A line qualifies if it holds the string "rect". Copy every qualifying line from the records.
─── Information given
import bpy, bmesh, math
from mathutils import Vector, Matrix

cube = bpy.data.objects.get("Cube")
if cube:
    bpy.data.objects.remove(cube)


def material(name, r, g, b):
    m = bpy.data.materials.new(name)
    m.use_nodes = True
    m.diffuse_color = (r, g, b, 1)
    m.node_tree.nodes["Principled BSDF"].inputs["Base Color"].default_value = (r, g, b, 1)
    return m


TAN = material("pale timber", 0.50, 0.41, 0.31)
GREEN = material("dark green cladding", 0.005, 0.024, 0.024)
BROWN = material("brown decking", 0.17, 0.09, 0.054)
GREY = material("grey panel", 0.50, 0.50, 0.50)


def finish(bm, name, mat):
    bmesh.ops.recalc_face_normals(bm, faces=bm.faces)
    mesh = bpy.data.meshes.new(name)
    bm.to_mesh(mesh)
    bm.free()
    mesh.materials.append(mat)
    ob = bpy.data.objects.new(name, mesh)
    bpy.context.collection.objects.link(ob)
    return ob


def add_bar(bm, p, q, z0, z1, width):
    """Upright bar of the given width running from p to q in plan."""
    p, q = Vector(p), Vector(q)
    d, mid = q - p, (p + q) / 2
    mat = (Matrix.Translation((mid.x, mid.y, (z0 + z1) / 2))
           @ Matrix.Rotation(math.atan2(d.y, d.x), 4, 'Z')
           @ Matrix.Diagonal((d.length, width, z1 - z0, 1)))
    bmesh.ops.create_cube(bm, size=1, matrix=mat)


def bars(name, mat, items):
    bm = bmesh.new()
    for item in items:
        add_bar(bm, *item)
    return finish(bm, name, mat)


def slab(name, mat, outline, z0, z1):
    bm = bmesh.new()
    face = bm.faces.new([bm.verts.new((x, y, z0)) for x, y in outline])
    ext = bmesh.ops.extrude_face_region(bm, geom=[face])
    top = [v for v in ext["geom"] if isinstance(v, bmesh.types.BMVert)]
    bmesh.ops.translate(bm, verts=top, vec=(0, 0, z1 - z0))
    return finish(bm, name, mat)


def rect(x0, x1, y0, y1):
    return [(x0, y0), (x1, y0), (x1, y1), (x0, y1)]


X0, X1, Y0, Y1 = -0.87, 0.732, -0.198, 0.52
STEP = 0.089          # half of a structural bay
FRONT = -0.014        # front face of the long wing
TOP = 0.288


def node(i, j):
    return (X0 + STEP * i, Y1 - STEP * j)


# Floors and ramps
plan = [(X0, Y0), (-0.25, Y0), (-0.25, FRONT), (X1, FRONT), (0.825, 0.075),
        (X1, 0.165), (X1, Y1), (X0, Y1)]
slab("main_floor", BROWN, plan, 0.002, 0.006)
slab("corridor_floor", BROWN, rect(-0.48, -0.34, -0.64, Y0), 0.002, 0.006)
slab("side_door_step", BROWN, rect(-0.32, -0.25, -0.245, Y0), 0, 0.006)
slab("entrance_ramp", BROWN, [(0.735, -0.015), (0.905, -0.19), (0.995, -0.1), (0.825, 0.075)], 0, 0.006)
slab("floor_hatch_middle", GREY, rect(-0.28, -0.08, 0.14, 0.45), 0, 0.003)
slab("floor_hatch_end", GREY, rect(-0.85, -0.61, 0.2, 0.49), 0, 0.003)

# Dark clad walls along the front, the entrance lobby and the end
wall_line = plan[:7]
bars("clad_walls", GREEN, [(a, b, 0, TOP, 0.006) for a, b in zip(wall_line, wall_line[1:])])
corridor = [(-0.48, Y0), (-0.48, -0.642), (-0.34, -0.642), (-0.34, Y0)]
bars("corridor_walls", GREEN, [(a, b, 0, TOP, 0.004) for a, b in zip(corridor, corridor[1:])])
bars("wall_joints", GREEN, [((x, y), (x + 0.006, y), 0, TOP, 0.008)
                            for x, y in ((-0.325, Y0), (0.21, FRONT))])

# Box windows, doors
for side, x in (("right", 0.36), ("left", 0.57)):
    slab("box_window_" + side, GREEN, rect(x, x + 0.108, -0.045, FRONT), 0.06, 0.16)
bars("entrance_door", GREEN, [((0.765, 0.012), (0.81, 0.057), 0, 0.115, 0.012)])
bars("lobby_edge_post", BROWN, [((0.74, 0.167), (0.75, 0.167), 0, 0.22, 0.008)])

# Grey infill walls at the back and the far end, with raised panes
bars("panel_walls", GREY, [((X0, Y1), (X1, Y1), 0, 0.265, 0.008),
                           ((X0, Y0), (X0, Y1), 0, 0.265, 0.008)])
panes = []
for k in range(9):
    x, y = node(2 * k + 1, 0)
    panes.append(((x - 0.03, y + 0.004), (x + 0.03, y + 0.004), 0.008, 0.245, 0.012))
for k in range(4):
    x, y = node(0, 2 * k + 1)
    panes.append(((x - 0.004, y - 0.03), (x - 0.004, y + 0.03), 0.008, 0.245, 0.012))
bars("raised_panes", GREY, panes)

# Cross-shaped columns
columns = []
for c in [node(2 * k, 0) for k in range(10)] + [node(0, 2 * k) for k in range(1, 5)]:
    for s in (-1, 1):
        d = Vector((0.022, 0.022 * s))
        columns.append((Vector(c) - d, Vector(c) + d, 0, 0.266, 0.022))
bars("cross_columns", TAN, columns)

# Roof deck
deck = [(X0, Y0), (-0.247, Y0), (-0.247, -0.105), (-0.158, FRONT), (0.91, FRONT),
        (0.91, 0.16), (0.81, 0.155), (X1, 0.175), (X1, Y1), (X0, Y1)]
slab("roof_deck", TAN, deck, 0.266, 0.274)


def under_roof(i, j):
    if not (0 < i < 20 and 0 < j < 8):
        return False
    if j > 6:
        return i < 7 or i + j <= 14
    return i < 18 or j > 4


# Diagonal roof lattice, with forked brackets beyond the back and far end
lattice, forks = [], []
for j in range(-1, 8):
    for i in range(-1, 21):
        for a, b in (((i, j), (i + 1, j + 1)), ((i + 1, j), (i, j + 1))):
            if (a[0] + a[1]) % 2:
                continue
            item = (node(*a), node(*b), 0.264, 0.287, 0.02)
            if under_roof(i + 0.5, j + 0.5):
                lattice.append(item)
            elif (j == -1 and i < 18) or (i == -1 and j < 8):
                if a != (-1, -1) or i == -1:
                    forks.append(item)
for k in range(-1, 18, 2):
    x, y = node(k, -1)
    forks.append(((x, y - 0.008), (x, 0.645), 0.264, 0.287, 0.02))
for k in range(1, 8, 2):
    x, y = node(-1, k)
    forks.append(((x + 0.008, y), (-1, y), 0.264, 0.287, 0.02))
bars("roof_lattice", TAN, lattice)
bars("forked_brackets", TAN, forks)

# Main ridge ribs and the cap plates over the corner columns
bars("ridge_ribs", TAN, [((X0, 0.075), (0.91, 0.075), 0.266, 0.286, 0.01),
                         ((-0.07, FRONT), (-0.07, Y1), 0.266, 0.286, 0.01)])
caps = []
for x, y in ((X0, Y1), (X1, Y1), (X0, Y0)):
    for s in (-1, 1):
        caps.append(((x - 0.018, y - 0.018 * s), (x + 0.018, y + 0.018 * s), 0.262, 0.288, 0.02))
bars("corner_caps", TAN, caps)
──────
:: Result for this exercise ::
def rect(x0, x1, y0, y1):
slab("corridor_floor", BROWN, rect(-0.48, -0.34, -0.64, Y0), 0.002, 0.006)
slab("side_door_step", BROWN, rect(-0.32, -0.25, -0.245, Y0), 0, 0.006)
slab("floor_hatch_middle", GREY, rect(-0.28, -0.08, 0.14, 0.45), 0, 0.003)
slab("floor_hatch_end", GREY, rect(-0.85, -0.61, 0.2, 0.49), 0, 0.003)
    slab("box_window_" + side, GREEN, rect(x, x + 0.108, -0.045, FRONT), 0.06, 0.16)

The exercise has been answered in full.